Latest Article|September 3, 2020|Free::
Making Grown Men Cry Since 1992
Sugarplum Fairy , Sugarplum Fairy is the 17th release from The Black Watch, formed in the late ’80s by founding and only remaining original member John Andrew Fredrick. Like TBW’s last couple releases, Sugarplum Fairy, Sugarplum Fairy contains a nice batch of well-produced indie-pop with a veneer of ’90s brit-pop. Fans will embrace standout tracks like “Quietly Now” and the ace lyrics of “Nothing,” but newbies might try 2011’s much-lauded Led Zeppelin Five first. This latest release, which apparently began as a solo acoustic project—evidenced by the pretty acoustic tracks “Anne of Leaves” and “Dear Anne”—has all the same elements, but doesn’t quite reach the quota of riffs and rhythms set by previous albums. Released on the Pop Culture Press label and distributed by Carrot Top, Sugarplum Fairy, Sugarplum Fairy does give one hope for the future of the independent recording industry.
When The Copper Gamins came through Albuquerque a couple years ago, they had one of those nights that every touring band—every musician, for that matter—goes through occasionally: the gig without an audience. The best of bands kick out the jams anyway, and this duo from Mexico thusly demonstrated their passion for rocking out—to me and my girlfriend. Anyway, this new Copper Gamins album finds the boys with chops improved and wailing away in the same White Stripesy way. Derivative? Maybe … but these guys do it right and without pretense.
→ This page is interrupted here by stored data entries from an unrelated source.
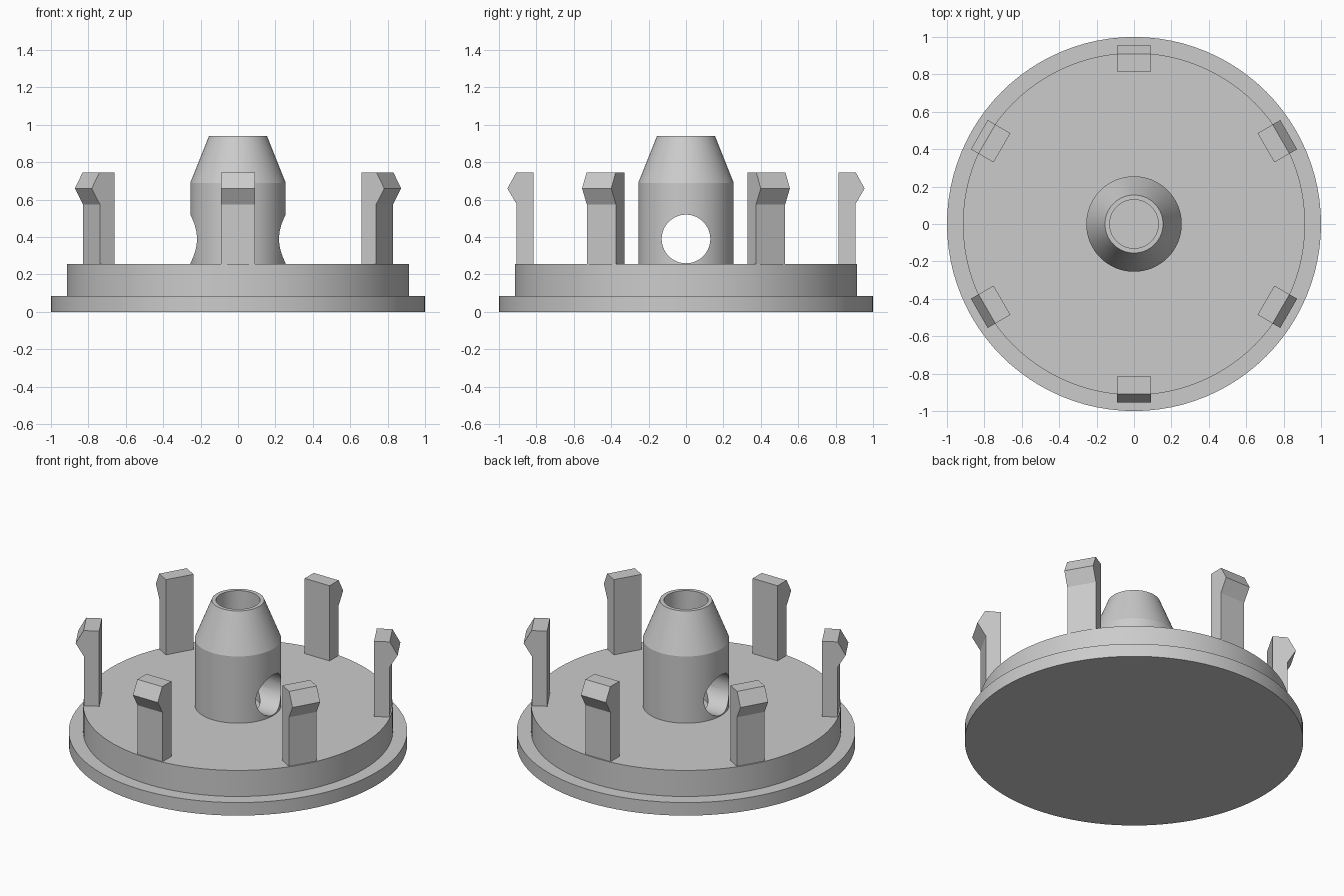
import bpy
import bmesh
from math import cos, sin, pi, radians
from mathutils import Matrix

if "Cube" in bpy.data.objects:
    bpy.data.objects.remove(bpy.data.objects["Cube"], do_unlink=True)

grey = bpy.data.materials.new("plain grey")
grey.use_nodes = True
colour = (0.6, 0.6, 0.6, 1)
grey.diffuse_color = colour
grey.node_tree.nodes["Principled BSDF"].inputs["Base Color"].default_value = colour


def finish(name, bm, smooth=False):
    bmesh.ops.recalc_face_normals(bm, faces=bm.faces)
    mesh = bpy.data.meshes.new(name)
    bm.to_mesh(mesh)
    bm.free()
    mesh.materials.append(grey)
    obj = bpy.data.objects.new(name, mesh)
    bpy.context.collection.objects.link(obj)
    if smooth:
        smooth_edges(obj)
    return obj


def smooth_edges(obj):
    bpy.ops.object.select_all(action='DESELECT')
    obj.select_set(True)
    bpy.context.view_layer.objects.active = obj
    bpy.ops.object.shade_smooth_by_angle(angle=radians(20))


def lathe(profile, closed, steps=96):
    """Revolve (radius, z) points about z; an open profile gets flat caps."""
    bm = bmesh.new()
    rings = [[bm.verts.new((r * cos(2 * pi * i / steps), r * sin(2 * pi * i / steps), z))
              for i in range(steps)] for r, z in profile]
    pairs = list(zip(rings, rings[1:]))
    if closed:
        pairs.append((rings[-1], rings[0]))
    else:
        bm.faces.new(rings[0])
        bm.faces.new(rings[-1])
    for a, b in pairs:
        for i in range(steps):
            j = (i + 1) % steps
            bm.faces.new((a[i], a[j], b[j], b[i]))
    return bm


# Stepped base disc
finish("base", lathe([(1, 0), (1, 0.085), (0.915, 0.085), (0.915, 0.255)], False), True)

# Hollow tapered post, sunk slightly into the base
post = finish("post", lathe([(0.255, 0.24), (0.255, 0.69), (0.155, 0.94),
                             (0.13, 0.94), (0.13, 0.24)], True))

# Cross hole through the post along x
bm = bmesh.new()
bmesh.ops.create_cone(bm, cap_ends=True, segments=64, radius1=0.13, radius2=0.13, depth=1,
                      matrix=Matrix.Translation((0, 0, 0.39)) @ Matrix.Rotation(pi / 2, 4, 'Y'))
cutter = finish("cross_hole_cutter", bm)
cutter.hide_render = True
cutter.hide_viewport = True
cut = post.modifiers.new("cross hole", 'BOOLEAN')
cut.operation = 'DIFFERENCE'
cut.solver = 'EXACT'
cut.object = cutter
bpy.ops.object.select_all(action='DESELECT')
post.select_set(True)
bpy.context.view_layer.objects.active = post
bpy.ops.object.modifier_apply(modifier=cut.name)
bpy.data.objects.remove(cutter, do_unlink=True)
smooth_edges(post)

# Six barbed clips around the rim
clip_profile = [(0.815, 0.24), (0.905, 0.24), (0.905, 0.575),
                (0.955, 0.66), (0.908, 0.745), (0.815, 0.745)]
for n in range(6):
    bm = bmesh.new()
    face = bm.faces.new([bm.verts.new((r, -0.09, z)) for r, z in clip_profile])
    side = bmesh.ops.extrude_face_region(bm, geom=[face])["geom"]
    bmesh.ops.translate(bm, vec=(0, 0.18, 0),
                        verts=[v for v in side if isinstance(v, bmesh.types.BMVert)])
    bm.transform(Matrix.Rotation(radians(30 + 60 * n), 4, 'Z'))
    finish(f"clip_{n + 1}", bm)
Besides, the whole garage scene is by nature kinda derivative; some just play “Green Fuzz” better than others—or in this case “Norwegian Wood.” The singer sounds like a Mexican, early-Beatles John Lennon singing like Jack White. I’m down with that.
Little Wings is the long-time vehicle/band for musician and visual artist Kyle Field, and Explains is his first release on the dependable Woodsist label. Field’s voice and musical arrangements remind me a bit of Jim Sullivan (the country musician rumored to have been abducted by aliens outside Santa Rosa, N.M.)—but with the phrasing of the heavily medicated. The lyrics on Explains are enjoyable meditations on growing grass, fairy-tale maxims and other subjects both personal and out there. Field is backed by an understated band consisting of brushes, an acoustic bass, a few guitars, keyboards and the occasional odd noise. Once you get over Field’s slightly uncertain-sounding voice, Explains is the perfect soundtrack for your opium dreams or coma.